Task statement:
Print each entry word for word without images.

Data provided:
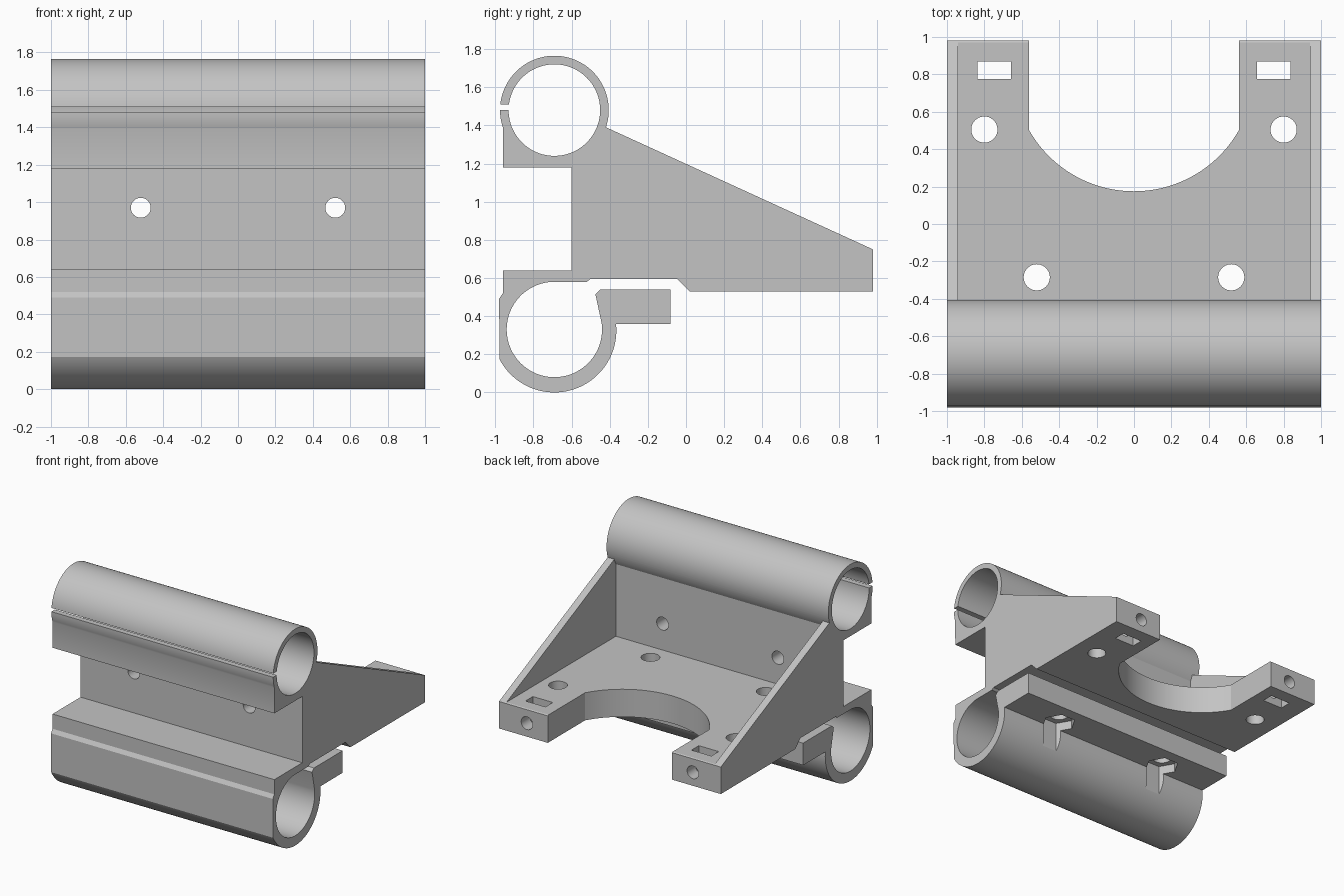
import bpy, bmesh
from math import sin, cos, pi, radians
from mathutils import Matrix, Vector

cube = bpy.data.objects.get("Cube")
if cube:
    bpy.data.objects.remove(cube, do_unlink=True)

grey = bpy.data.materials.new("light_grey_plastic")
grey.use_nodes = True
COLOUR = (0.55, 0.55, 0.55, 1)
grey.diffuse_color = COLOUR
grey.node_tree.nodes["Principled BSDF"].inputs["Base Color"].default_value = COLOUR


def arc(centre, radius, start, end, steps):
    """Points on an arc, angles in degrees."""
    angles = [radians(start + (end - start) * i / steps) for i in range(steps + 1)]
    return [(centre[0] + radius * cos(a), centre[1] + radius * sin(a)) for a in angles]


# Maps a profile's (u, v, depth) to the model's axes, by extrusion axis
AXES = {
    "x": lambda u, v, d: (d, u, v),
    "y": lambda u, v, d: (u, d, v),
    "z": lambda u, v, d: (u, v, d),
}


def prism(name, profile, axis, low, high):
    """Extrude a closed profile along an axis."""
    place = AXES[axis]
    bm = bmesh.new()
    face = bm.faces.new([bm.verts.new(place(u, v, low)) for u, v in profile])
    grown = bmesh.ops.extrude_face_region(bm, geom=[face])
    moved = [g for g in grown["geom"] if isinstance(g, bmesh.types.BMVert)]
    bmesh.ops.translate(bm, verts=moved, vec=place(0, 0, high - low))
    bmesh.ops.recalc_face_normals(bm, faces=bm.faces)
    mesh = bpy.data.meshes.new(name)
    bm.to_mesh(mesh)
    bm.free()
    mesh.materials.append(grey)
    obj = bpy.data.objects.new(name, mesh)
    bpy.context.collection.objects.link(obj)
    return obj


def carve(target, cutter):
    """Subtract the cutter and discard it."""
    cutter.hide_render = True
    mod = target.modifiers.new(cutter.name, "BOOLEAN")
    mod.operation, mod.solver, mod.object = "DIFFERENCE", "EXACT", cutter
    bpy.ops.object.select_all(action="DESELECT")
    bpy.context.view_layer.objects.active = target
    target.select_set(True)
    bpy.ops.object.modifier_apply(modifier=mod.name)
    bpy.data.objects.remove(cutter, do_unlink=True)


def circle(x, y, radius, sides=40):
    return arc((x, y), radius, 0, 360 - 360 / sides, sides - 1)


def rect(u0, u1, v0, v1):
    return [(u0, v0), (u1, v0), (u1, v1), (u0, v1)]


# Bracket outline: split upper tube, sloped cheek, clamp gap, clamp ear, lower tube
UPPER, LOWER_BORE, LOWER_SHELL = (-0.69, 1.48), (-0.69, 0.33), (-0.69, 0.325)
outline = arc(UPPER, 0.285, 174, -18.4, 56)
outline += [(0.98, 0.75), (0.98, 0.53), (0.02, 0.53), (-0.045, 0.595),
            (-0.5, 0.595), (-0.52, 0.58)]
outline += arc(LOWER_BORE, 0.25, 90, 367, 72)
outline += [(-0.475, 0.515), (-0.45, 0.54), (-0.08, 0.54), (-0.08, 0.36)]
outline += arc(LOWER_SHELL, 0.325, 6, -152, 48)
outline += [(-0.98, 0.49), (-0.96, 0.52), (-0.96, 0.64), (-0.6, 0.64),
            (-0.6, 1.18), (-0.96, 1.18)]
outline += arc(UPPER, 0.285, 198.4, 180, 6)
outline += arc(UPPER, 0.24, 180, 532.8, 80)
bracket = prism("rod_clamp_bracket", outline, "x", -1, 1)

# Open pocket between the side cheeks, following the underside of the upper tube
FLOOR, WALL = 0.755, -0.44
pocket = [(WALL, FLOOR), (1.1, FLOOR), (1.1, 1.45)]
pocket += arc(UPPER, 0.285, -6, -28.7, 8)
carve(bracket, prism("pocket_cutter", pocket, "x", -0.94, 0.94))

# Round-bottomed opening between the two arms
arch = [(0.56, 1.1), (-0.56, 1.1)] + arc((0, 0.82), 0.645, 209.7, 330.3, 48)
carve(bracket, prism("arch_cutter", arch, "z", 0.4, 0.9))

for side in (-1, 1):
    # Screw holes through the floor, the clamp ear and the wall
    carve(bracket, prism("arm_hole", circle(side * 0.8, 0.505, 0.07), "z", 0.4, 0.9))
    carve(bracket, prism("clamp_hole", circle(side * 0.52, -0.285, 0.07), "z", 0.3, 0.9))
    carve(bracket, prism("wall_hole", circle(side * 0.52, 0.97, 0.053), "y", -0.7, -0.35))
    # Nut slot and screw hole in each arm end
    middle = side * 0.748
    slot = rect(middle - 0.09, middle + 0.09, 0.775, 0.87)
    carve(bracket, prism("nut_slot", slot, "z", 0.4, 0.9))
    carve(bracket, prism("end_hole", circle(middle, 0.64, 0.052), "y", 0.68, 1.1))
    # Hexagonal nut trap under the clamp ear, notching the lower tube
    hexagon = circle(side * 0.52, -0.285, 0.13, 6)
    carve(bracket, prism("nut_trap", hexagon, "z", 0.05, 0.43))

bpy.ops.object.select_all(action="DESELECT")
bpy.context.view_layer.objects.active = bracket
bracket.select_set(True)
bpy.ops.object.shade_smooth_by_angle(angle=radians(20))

Solved exercise:
import bpy, bmesh
from math import sin, cos, pi, radians
from mathutils import Matrix, Vector

cube = bpy.data.objects.get("Cube")
if cube:
    bpy.data.objects.remove(cube, do_unlink=True)

grey = bpy.data.materials.new("light_grey_plastic")
grey.use_nodes = True
COLOUR = (0.55, 0.55, 0.55, 1)
grey.diffuse_color = COLOUR
grey.node_tree.nodes["Principled BSDF"].inputs["Base Color"].default_value = COLOUR


def arc(centre, radius, start, end, steps):
    """Points on an arc, angles in degrees."""
    angles = [radians(start + (end - start) * i / steps) for i in range(steps + 1)]
    return [(centre[0] + radius * cos(a), centre[1] + radius * sin(a)) for a in angles]


# Maps a profile's (u, v, depth) to the model's axes, by extrusion axis
AXES = {
    "x": lambda u, v, d: (d, u, v),
    "y": lambda u, v, d: (u, d, v),
    "z": lambda u, v, d: (u, v, d),
}


def prism(name, profile, axis, low, high):
    """Extrude a closed profile along an axis."""
    place = AXES[axis]
    bm = bmesh.new()
    face = bm.faces.new([bm.verts.new(place(u, v, low)) for u, v in profile])
    grown = bmesh.ops.extrude_face_region(bm, geom=[face])
    moved = [g for g in grown["geom"] if isinstance(g, bmesh.types.BMVert)]
    bmesh.ops.translate(bm, verts=moved, vec=place(0, 0, high - low))
    bmesh.ops.recalc_face_normals(bm, faces=bm.faces)
    mesh = bpy.data.meshes.new(name)
    bm.to_mesh(mesh)
    bm.free()
    mesh.materials.append(grey)
    obj = bpy.data.objects.new(name, mesh)
    bpy.context.collection.objects.link(obj)
    return obj


def carve(target, cutter):
    """Subtract the cutter and discard it."""
    cutter.hide_render = True
    mod = target.modifiers.new(cutter.name, "BOOLEAN")
    mod.operation, mod.solver, mod.object = "DIFFERENCE", "EXACT", cutter
    bpy.ops.object.select_all(action="DESELECT")
    bpy.context.view_layer.objects.active = target
    target.select_set(True)
    bpy.ops.object.modifier_apply(modifier=mod.name)
    bpy.data.objects.remove(cutter, do_unlink=True)


def circle(x, y, radius, sides=40):
    return arc((x, y), radius, 0, 360 - 360 / sides, sides - 1)


def rect(u0, u1, v0, v1):
    return [(u0, v0), (u1, v0), (u1, v1), (u0, v1)]


# Bracket outline: split upper tube, sloped cheek, clamp gap, clamp ear, lower tube
UPPER, LOWER_BORE, LOWER_SHELL = (-0.69, 1.48), (-0.69, 0.33), (-0.69, 0.325)
outline = arc(UPPER, 0.285, 174, -18.4, 56)
outline += [(0.98, 0.75), (0.98, 0.53), (0.02, 0.53), (-0.045, 0.595),
            (-0.5, 0.595), (-0.52, 0.58)]
outline += arc(LOWER_BORE, 0.25, 90, 367, 72)
outline += [(-0.475, 0.515), (-0.45, 0.54), (-0.08, 0.54), (-0.08, 0.36)]
outline += arc(LOWER_SHELL, 0.325, 6, -152, 48)
outline += [(-0.98, 0.49), (-0.96, 0.52), (-0.96, 0.64), (-0.6, 0.64),
            (-0.6, 1.18), (-0.96, 1.18)]
outline += arc(UPPER, 0.285, 198.4, 180, 6)
outline += arc(UPPER, 0.24, 180, 532.8, 80)
bracket = prism("rod_clamp_bracket", outline, "x", -1, 1)

# Open pocket between the side cheeks, following the underside of the upper tube
FLOOR, WALL = 0.755, -0.44
pocket = [(WALL, FLOOR), (1.1, FLOOR), (1.1, 1.45)]
pocket += arc(UPPER, 0.285, -6, -28.7, 8)
carve(bracket, prism("pocket_cutter", pocket, "x", -0.94, 0.94))

# Round-bottomed opening between the two arms
arch = [(0.56, 1.1), (-0.56, 1.1)] + arc((0, 0.82), 0.645, 209.7, 330.3, 48)
carve(bracket, prism("arch_cutter", arch, "z", 0.4, 0.9))

for side in (-1, 1):
    # Screw holes through the floor, the clamp ear and the wall
    carve(bracket, prism("arm_hole", circle(side * 0.8, 0.505, 0.07), "z", 0.4, 0.9))
    carve(bracket, prism("clamp_hole", circle(side * 0.52, -0.285, 0.07), "z", 0.3, 0.9))
    carve(bracket, prism("wall_hole", circle(side * 0.52, 0.97, 0.053), "y", -0.7, -0.35))
    # Nut slot and screw hole in each arm end
    middle = side * 0.748
    slot = rect(middle - 0.09, middle + 0.09, 0.775, 0.87)
    carve(bracket, prism("nut_slot", slot, "z", 0.4, 0.9))
    carve(bracket, prism("end_hole", circle(middle, 0.64, 0.052), "y", 0.68, 1.1))
    # Hexagonal nut trap under the clamp ear, notching the lower tube
    hexagon = circle(side * 0.52, -0.285, 0.13, 6)
    carve(bracket, prism("nut_trap", hexagon, "z", 0.05, 0.43))

bpy.ops.object.select_all(action="DESELECT")
bpy.context.view_layer.objects.active = bracket
bracket.select_set(True)
bpy.ops.object.shade_smooth_by_angle(angle=radians(20))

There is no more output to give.